Document images with source code
※ ※ ※
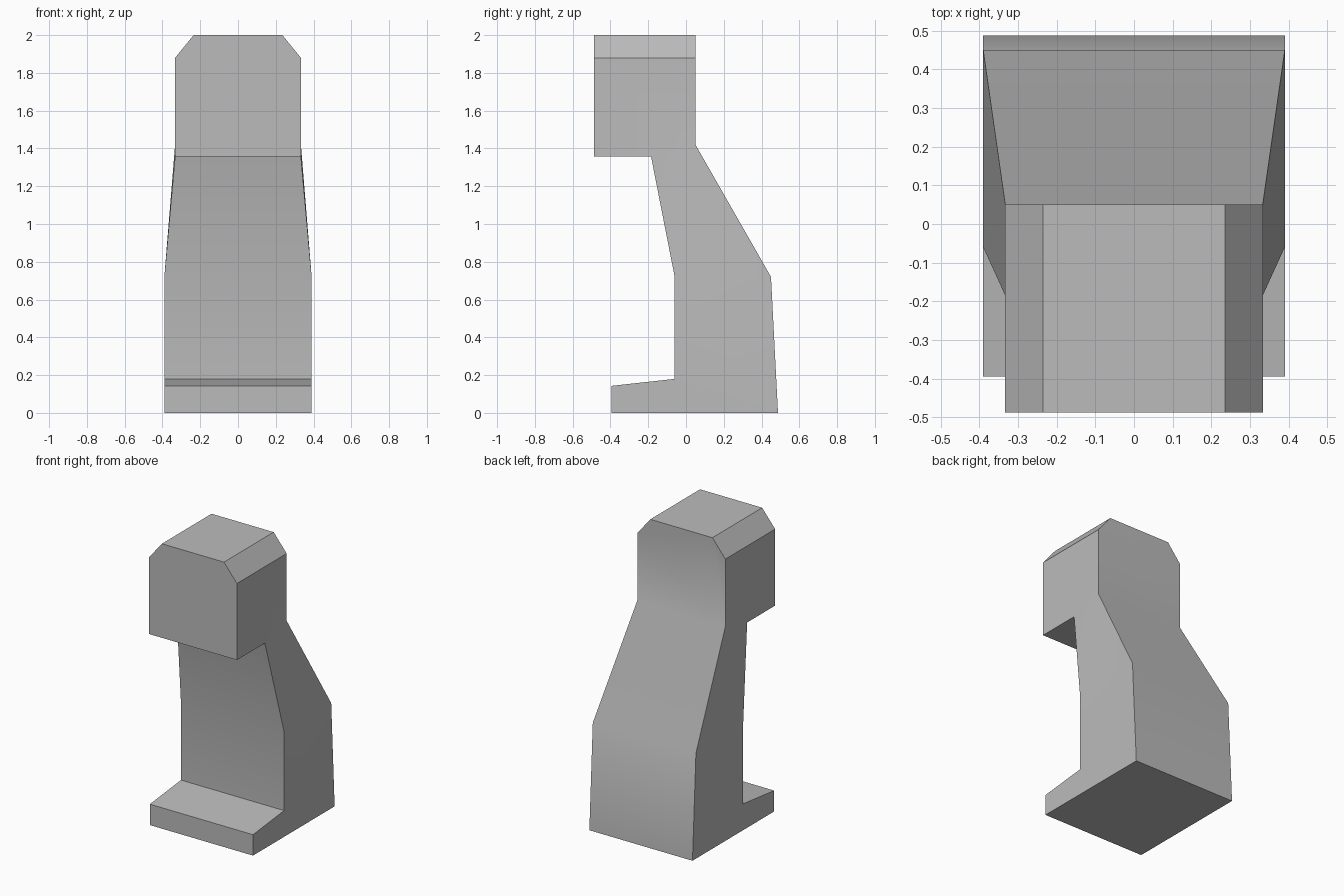
import bpy
import bmesh
from math import radians

default = bpy.data.objects.get("Cube")
if default:
    bpy.data.objects.remove(default, do_unlink=True)

# Side profile corners: name -> (half width, y, z)
BASE, HEAD, CROWN = 0.39, 0.333, 0.235
corners = {
    "foot_bottom": (BASE, -0.395, 0),
    "heel": (BASE, 0.487, 0),
    "back_waist": (BASE, 0.45, 0.72),
    "front_waist": (BASE, -0.06, 0.72),
    "ankle": (BASE, -0.06, 0.18),
    "toe_top": (BASE, -0.395, 0.143),
    "nape": (HEAD, 0.05, 1.42),
    "throat": (HEAD, -0.185, 1.357),
    "chin": (HEAD, -0.487, 1.357),
    "brow": (HEAD, -0.487, 1.88),
    "back_brow": (HEAD, 0.05, 1.88),
    "crown_front": (CROWN, -0.487, 2),
    "crown_back": (CROWN, 0.05, 2),
}

bm = bmesh.new()
left = {n: bm.verts.new((x, y, z)) for n, (x, y, z) in corners.items()}
right = {n: bm.verts.new((-x, y, z)) for n, (x, y, z) in corners.items()}

# Side panels, mirrored left and right
panels = [
    "foot_bottom heel back_waist front_waist ankle toe_top",
    "front_waist back_waist nape throat",
    "throat nape back_brow brow chin",
    "brow back_brow crown_back crown_front",
]
for panel in panels:
    names = panel.split()
    bm.faces.new([left[n] for n in names])
    bm.faces.new([right[n] for n in reversed(names)])

# Strips that cross the body, following the profile
strips = [
    "foot_bottom heel back_waist nape",
    "foot_bottom toe_top ankle front_waist throat chin",
    "crown_front crown_back",
]
for strip in strips:
    names = strip.split()
    for a, b in zip(names, names[1:]):
        bm.faces.new([left[a], left[b], right[b], right[a]])

# Front and back of the head with bevelled top corners
for strip in ("chin brow crown_front", "nape back_brow crown_back"):
    names = strip.split()
    bm.faces.new([left[n] for n in names] + [right[n] for n in reversed(names)])

bmesh.ops.recalc_face_normals(bm, faces=bm.faces[:])
mesh = bpy.data.meshes.new("statue_body")
bm.to_mesh(mesh)
bm.free()
body = bpy.data.objects.new("statue_body", mesh)
bpy.context.collection.objects.link(body)

# Plain grey material
grey = bpy.data.materials.new("plain_grey")
grey.use_nodes = True
colour = (0.5, 0.5, 0.5, 1)
grey.diffuse_color = colour
grey.node_tree.nodes["Principled BSDF"].inputs["Base Color"].default_value = colour
mesh.materials.append(grey)

# Smooth the gentle bends and keep the hard edges
bpy.ops.object.select_all(action="DESELECT")
body.select_set(True)
bpy.context.view_layer.objects.active = body
bpy.ops.object.shade_smooth_by_angle(angle=radians(34))
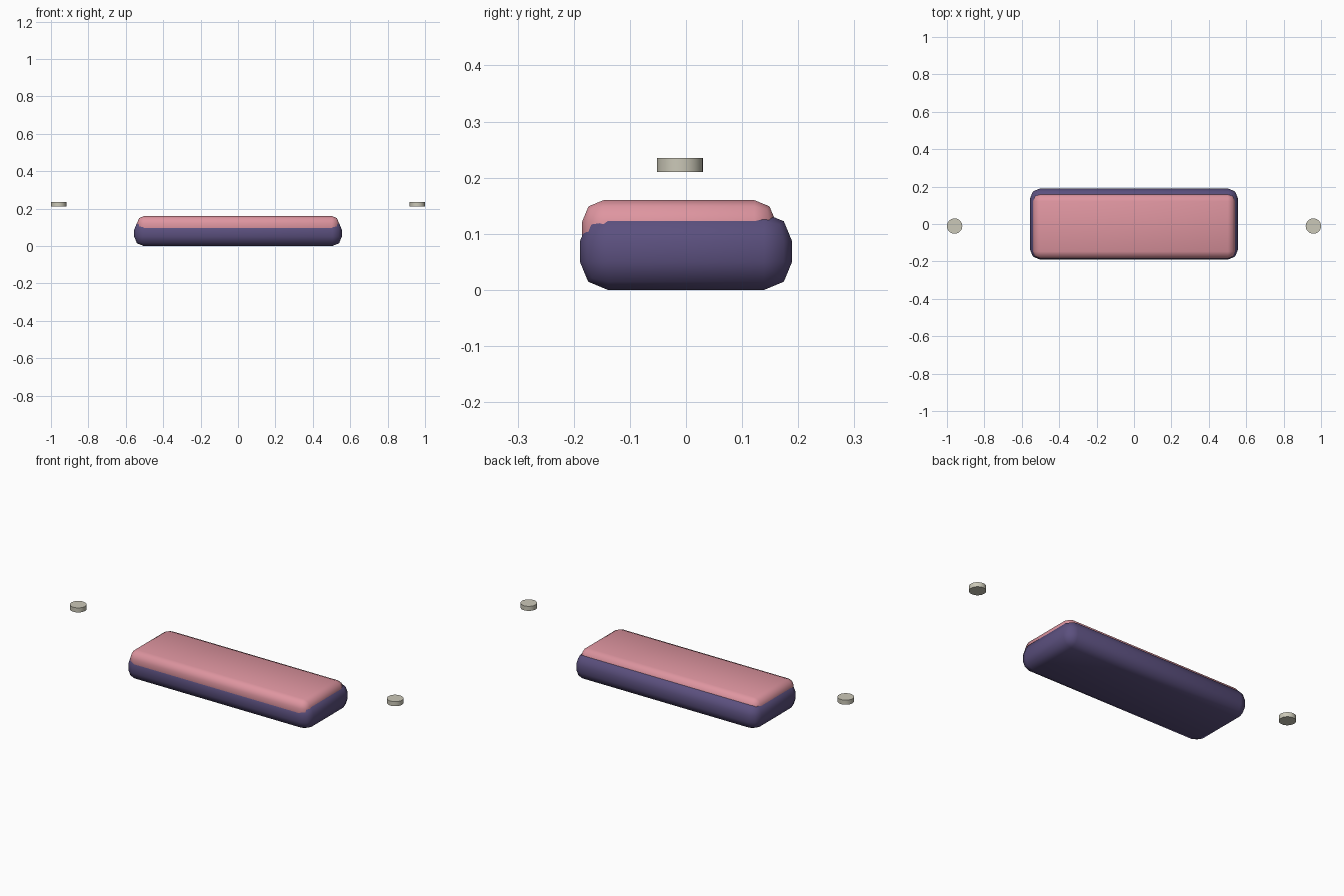
import bpy, bmesh, math
from mathutils import Vector

if "Cube" in bpy.data.objects:
    bpy.data.objects.remove(bpy.data.objects["Cube"], do_unlink=True)


def make_material(name, rgb):
    mat = bpy.data.materials.new(name)
    mat.use_nodes = True
    colour = (*rgb, 1.0)
    mat.diffuse_color = colour
    mat.node_tree.nodes["Principled BSDF"].inputs["Base Color"].default_value = colour
    return mat


def rounded_box(name, size, centre, bevel, mat):
    """Smooth box with two-segment rounded edges."""
    bm = bmesh.new()
    bmesh.ops.create_cube(bm, size=1.0)
    bmesh.ops.scale(bm, vec=Vector(size), verts=bm.verts)
    bmesh.ops.bevel(bm, geom=bm.edges[:], offset=bevel, segments=2,
                    profile=0.5, affect='EDGES')
    for face in bm.faces:
        face.smooth = True
    mesh = bpy.data.meshes.new(name)
    bm.to_mesh(mesh)
    bm.free()
    mesh.materials.append(mat)
    obj = bpy.data.objects.new(name, mesh)
    obj.location = centre
    bpy.context.collection.objects.link(obj)
    return obj


def disc(name, x, mat):
    bpy.ops.mesh.primitive_cylinder_add(vertices=32, radius=0.041, depth=0.025,
                                        location=(x, -0.011, 0.2225))
    obj = bpy.context.object
    obj.name = name
    obj.data.materials.append(mat)
    bpy.ops.object.shade_smooth_by_angle(angle=math.radians(30))


purple = make_material("dusky purple", (0.105, 0.08, 0.21))
pink = make_material("soft pink", (0.73, 0.30, 0.35))
beige = make_material("pale stone", (0.60, 0.58, 0.48))

# Lower body and the cushion sunk into its top
rounded_box("base", (1.11, 0.378, 0.137), (0, 0, 0.0685), 0.05, purple)
rounded_box("cushion", (1.08, 0.345, 0.11), (0, -0.0125, 0.105), 0.038, pink)

# Small discs floating at each end
for side, x in (("left", 0.959), ("right", -0.959)):
    disc(side + "_disc", x, beige)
※ ※ ※
Exercise details
Return the records above exactly as written. Do not include their images.

Response box
import bpy
import bmesh
from math import radians

default = bpy.data.objects.get("Cube")
if default:
    bpy.data.objects.remove(default, do_unlink=True)

# Side profile corners: name -> (half width, y, z)
BASE, HEAD, CROWN = 0.39, 0.333, 0.235
corners = {
    "foot_bottom": (BASE, -0.395, 0),
    "heel": (BASE, 0.487, 0),
    "back_waist": (BASE, 0.45, 0.72),
    "front_waist": (BASE, -0.06, 0.72),
    "ankle": (BASE, -0.06, 0.18),
    "toe_top": (BASE, -0.395, 0.143),
    "nape": (HEAD, 0.05, 1.42),
    "throat": (HEAD, -0.185, 1.357),
    "chin": (HEAD, -0.487, 1.357),
    "brow": (HEAD, -0.487, 1.88),
    "back_brow": (HEAD, 0.05, 1.88),
    "crown_front": (CROWN, -0.487, 2),
    "crown_back": (CROWN, 0.05, 2),
}

bm = bmesh.new()
left = {n: bm.verts.new((x, y, z)) for n, (x, y, z) in corners.items()}
right = {n: bm.verts.new((-x, y, z)) for n, (x, y, z) in corners.items()}

# Side panels, mirrored left and right
panels = [
    "foot_bottom heel back_waist front_waist ankle toe_top",
    "front_waist back_waist nape throat",
    "throat nape back_brow brow chin",
    "brow back_brow crown_back crown_front",
]
for panel in panels:
    names = panel.split()
    bm.faces.new([left[n] for n in names])
    bm.faces.new([right[n] for n in reversed(names)])

# Strips that cross the body, following the profile
strips = [
    "foot_bottom heel back_waist nape",
    "foot_bottom toe_top ankle front_waist throat chin",
    "crown_front crown_back",
]
for strip in strips:
    names = strip.split()
    for a, b in zip(names, names[1:]):
        bm.faces.new([left[a], left[b], right[b], right[a]])

# Front and back of the head with bevelled top corners
for strip in ("chin brow crown_front", "nape back_brow crown_back"):
    names = strip.split()
    bm.faces.new([left[n] for n in names] + [right[n] for n in reversed(names)])

bmesh.ops.recalc_face_normals(bm, faces=bm.faces[:])
mesh = bpy.data.meshes.new("statue_body")
bm.to_mesh(mesh)
bm.free()
body = bpy.data.objects.new("statue_body", mesh)
bpy.context.collection.objects.link(body)

# Plain grey material
grey = bpy.data.materials.new("plain_grey")
grey.use_nodes = True
colour = (0.5, 0.5, 0.5, 1)
grey.diffuse_color = colour
grey.node_tree.nodes["Principled BSDF"].inputs["Base Color"].default_value = colour
mesh.materials.append(grey)

# Smooth the gentle bends and keep the hard edges
bpy.ops.object.select_all(action="DESELECT")
body.select_set(True)
bpy.context.view_layer.objects.active = body
bpy.ops.object.shade_smooth_by_angle(angle=radians(34))
import bpy, bmesh, math
from mathutils import Vector

if "Cube" in bpy.data.objects:
    bpy.data.objects.remove(bpy.data.objects["Cube"], do_unlink=True)


def make_material(name, rgb):
    mat = bpy.data.materials.new(name)
    mat.use_nodes = True
    colour = (*rgb, 1.0)
    mat.diffuse_color = colour
    mat.node_tree.nodes["Principled BSDF"].inputs["Base Color"].default_value = colour
    return mat


def rounded_box(name, size, centre, bevel, mat):
    """Smooth box with two-segment rounded edges."""
    bm = bmesh.new()
    bmesh.ops.create_cube(bm, size=1.0)
    bmesh.ops.scale(bm, vec=Vector(size), verts=bm.verts)
    bmesh.ops.bevel(bm, geom=bm.edges[:], offset=bevel, segments=2,
                    profile=0.5, affect='EDGES')
    for face in bm.faces:
        face.smooth = True
    mesh = bpy.data.meshes.new(name)
    bm.to_mesh(mesh)
    bm.free()
    mesh.materials.append(mat)
    obj = bpy.data.objects.new(name, mesh)
    obj.location = centre
    bpy.context.collection.objects.link(obj)
    return obj


def disc(name, x, mat):
    bpy.ops.mesh.primitive_cylinder_add(vertices=32, radius=0.041, depth=0.025,
                                        location=(x, -0.011, 0.2225))
    obj = bpy.context.object
    obj.name = name
    obj.data.materials.append(mat)
    bpy.ops.object.shade_smooth_by_angle(angle=math.radians(30))


purple = make_material("dusky purple", (0.105, 0.08, 0.21))
pink = make_material("soft pink", (0.73, 0.30, 0.35))
beige = make_material("pale stone", (0.60, 0.58, 0.48))

# Lower body and the cushion sunk into its top
rounded_box("base", (1.11, 0.378, 0.137), (0, 0, 0.0685), 0.05, purple)
rounded_box("cushion", (1.08, 0.345, 0.11), (0, -0.0125, 0.105), 0.038, pink)

# Small discs floating at each end
for side, x in (("left", 0.959), ("right", -0.959)):
    disc(side + "_disc", x, beige)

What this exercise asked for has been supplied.